Items listed in a dataset
━━━━━━━━

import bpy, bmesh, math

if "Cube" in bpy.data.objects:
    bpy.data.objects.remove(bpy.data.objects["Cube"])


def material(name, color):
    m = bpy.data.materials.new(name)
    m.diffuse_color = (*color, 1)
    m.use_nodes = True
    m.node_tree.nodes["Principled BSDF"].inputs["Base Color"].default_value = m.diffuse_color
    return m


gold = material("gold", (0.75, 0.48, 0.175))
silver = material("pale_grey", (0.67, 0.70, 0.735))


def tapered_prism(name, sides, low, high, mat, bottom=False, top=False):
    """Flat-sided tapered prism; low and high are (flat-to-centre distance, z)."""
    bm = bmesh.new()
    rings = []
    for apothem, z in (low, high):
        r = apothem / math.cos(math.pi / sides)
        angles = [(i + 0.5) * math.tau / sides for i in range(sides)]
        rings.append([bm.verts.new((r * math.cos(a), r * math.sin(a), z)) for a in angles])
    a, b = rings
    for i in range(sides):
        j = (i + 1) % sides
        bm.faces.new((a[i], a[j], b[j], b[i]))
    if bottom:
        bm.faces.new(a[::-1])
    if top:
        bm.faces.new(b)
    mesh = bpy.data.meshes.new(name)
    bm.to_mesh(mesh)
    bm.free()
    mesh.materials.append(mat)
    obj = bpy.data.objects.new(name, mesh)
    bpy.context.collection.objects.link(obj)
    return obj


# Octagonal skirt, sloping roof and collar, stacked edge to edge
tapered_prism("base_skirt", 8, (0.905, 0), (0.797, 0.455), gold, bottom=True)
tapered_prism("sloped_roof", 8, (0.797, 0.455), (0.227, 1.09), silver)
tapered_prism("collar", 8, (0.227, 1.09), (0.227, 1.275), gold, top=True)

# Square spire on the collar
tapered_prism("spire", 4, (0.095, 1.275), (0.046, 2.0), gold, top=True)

━━━━━━━━

_Work request_
Only one stretch of the entries above is wanted: the lines from the one containing "mesh.materials.append(mat)" through the one containing "0.455), gold, bottom=True)". Please reproduce it exactly.

_Solution for this exercise_
    mesh.materials.append(mat)
    obj = bpy.data.objects.new(name, mesh)
    bpy.context.collection.objects.link(obj)
    return obj


# Octagonal skirt, sloping roof and collar, stacked edge to edge
tapered_prism("base_skirt", 8, (0.905, 0), (0.797, 0.455), gold, bottom=True)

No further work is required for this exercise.